▶ **Prompt**: Skip the pictures. Set down, word for word, the lines from the start of the material up to and including the line with "for y0, y1 in".

▶ **Records for the task**:
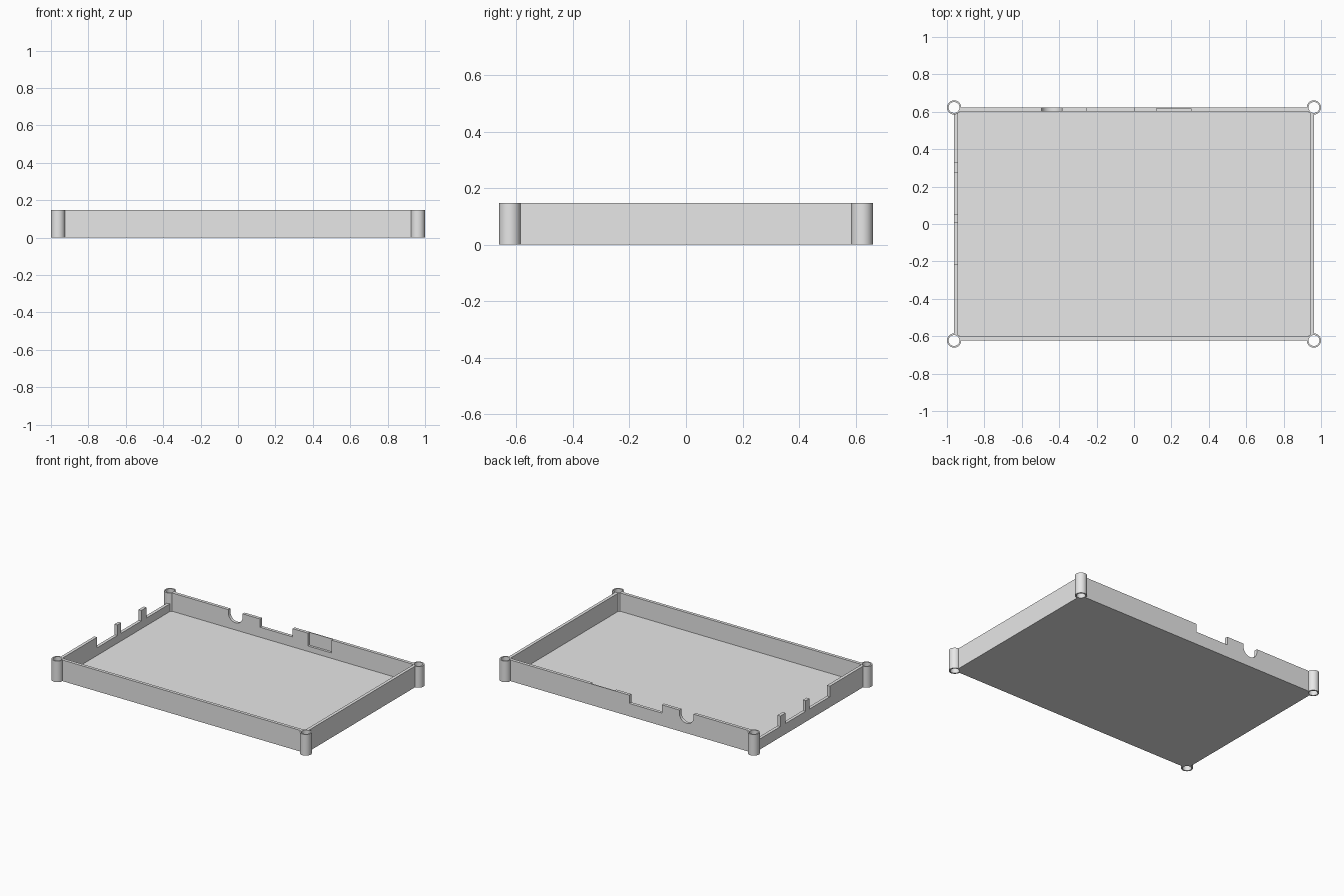
import bpy
import math

cube = bpy.data.objects.get("Cube")
if cube:
    bpy.data.objects.remove(cube, do_unlink=True)

H = 0.148             # wall height
FLOOR = 0.02          # floor thickness
OX, OY = 0.962, 0.623   # outer half sizes
WALL = 0.022          # wall thickness
R_OUT, R_IN = 0.038, 0.029
TOP = 0.3             # upper end of every cutter

grey = bpy.data.materials.new("light grey")
grey.use_nodes = True
grey.diffuse_color = (0.8, 0.8, 0.8, 1)
grey.node_tree.nodes["Principled BSDF"].inputs["Base Color"].default_value = (0.8, 0.8, 0.8, 1)


def box(name, x0, x1, y0, y1, z0, z1):
    bpy.ops.mesh.primitive_cube_add(size=1, location=((x0 + x1) / 2, (y0 + y1) / 2, (z0 + z1) / 2))
    ob = bpy.context.object
    ob.name = name
    ob.scale = (x1 - x0, y1 - y0, z1 - z0)
    bpy.ops.object.transform_apply(location=True, rotation=True, scale=True)
    return ob


def tube(name, r, x, y, z0, z1):
    bpy.ops.mesh.primitive_cylinder_add(vertices=48, radius=r, depth=z1 - z0,
                                        location=(x, y, (z0 + z1) / 2))
    ob = bpy.context.object
    ob.name = name
    return ob


def combine(target, tool, operation):
    """Apply a boolean to the target and drop the tool."""
    mod = target.modifiers.new("join", "BOOLEAN")
    mod.operation = operation
    mod.solver = "EXACT"
    mod.object = tool
    bpy.context.view_layer.objects.active = target
    bpy.ops.object.modifier_apply(modifier=mod.name)
    bpy.data.objects.remove(tool, do_unlink=True)


# Open tray
tray = box("tray_with_corner_tubes", -OX, OX, -OY, OY, 0, H)
combine(tray, box("cavity", -OX + WALL, OX - WALL, -OY + WALL, OY - WALL, FLOOR, TOP), "DIFFERENCE")

# Left-hand wall: three openings leaving two small posts
for y0, y1 in ((-0.217, 0.008), (0.05, 0.273), (0.33, 0.598)):
    combine(tray, box("side_opening", -1.1, -0.93, y0, y1, 0.074, TOP), "DIFFERENCE")

# Back wall: wide opening and shallow inner pocket
combine(tray, box("back_opening", -0.25, 0.003, 0.58, 0.7, 0.09, TOP), "DIFFERENCE")
combine(tray, box("inner_pocket", 0.12, 0.305, 0.58, 0.617, 0.058, TOP), "DIFFERENCE")

# Back wall: round-bottomed cable notch
notch = tube("cable_notch", 0.055, -0.44, 0.63, -0.1, 0.1)
notch.location.z = 0.125
notch.rotation_euler.x = math.pi / 2
combine(tray, notch, "DIFFERENCE")
combine(tray, box("notch_mouth", -0.495, -0.385, 0.58, 0.7, 0.125, TOP), "DIFFERENCE")

# Corner screw tubes with through holes
corners = [(sx * OX, sy * OY) for sx in (-1, 1) for sy in (-1, 1)]
for x, y in corners:
    combine(tray, tube("corner_tube", R_OUT, x, y, 0, H), "UNION")
for x, y in corners:
    combine(tray, tube("screw_hole", R_IN, x, y, -0.1, TOP), "DIFFERENCE")

# Colour and shading
tray.data.materials.clear()
tray.data.materials.append(grey)
for face in tray.data.polygons:
    face.material_index = 0
bpy.ops.object.select_all(action="DESELECT")
tray.select_set(True)
bpy.context.view_layer.objects.active = tray
bpy.ops.object.shade_smooth_by_angle(angle=math.radians(30))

▶ **Result of this task**:
import bpy
import math

cube = bpy.data.objects.get("Cube")
if cube:
    bpy.data.objects.remove(cube, do_unlink=True)

H = 0.148             # wall height
FLOOR = 0.02          # floor thickness
OX, OY = 0.962, 0.623   # outer half sizes
WALL = 0.022          # wall thickness
R_OUT, R_IN = 0.038, 0.029
TOP = 0.3             # upper end of every cutter

grey = bpy.data.materials.new("light grey")
grey.use_nodes = True
grey.diffuse_color = (0.8, 0.8, 0.8, 1)
grey.node_tree.nodes["Principled BSDF"].inputs["Base Color"].default_value = (0.8, 0.8, 0.8, 1)


def box(name, x0, x1, y0, y1, z0, z1):
    bpy.ops.mesh.primitive_cube_add(size=1, location=((x0 + x1) / 2, (y0 + y1) / 2, (z0 + z1) / 2))
    ob = bpy.context.object
    ob.name = name
    ob.scale = (x1 - x0, y1 - y0, z1 - z0)
    bpy.ops.object.transform_apply(location=True, rotation=True, scale=True)
    return ob


def tube(name, r, x, y, z0, z1):
    bpy.ops.mesh.primitive_cylinder_add(vertices=48, radius=r, depth=z1 - z0,
                                        location=(x, y, (z0 + z1) / 2))
    ob = bpy.context.object
    ob.name = name
    return ob


def combine(target, tool, operation):
    """Apply a boolean to the target and drop the tool."""
    mod = target.modifiers.new("join", "BOOLEAN")
    mod.operation = operation
    mod.solver = "EXACT"
    mod.object = tool
    bpy.context.view_layer.objects.active = target
    bpy.ops.object.modifier_apply(modifier=mod.name)
    bpy.data.objects.remove(tool, do_unlink=True)


# Open tray
tray = box("tray_with_corner_tubes", -OX, OX, -OY, OY, 0, H)
combine(tray, box("cavity", -OX + WALL, OX - WALL, -OY + WALL, OY - WALL, FLOOR, TOP), "DIFFERENCE")

# Left-hand wall: three openings leaving two small posts
for y0, y1 in ((-0.217, 0.008), (0.05, 0.273), (0.33, 0.598)):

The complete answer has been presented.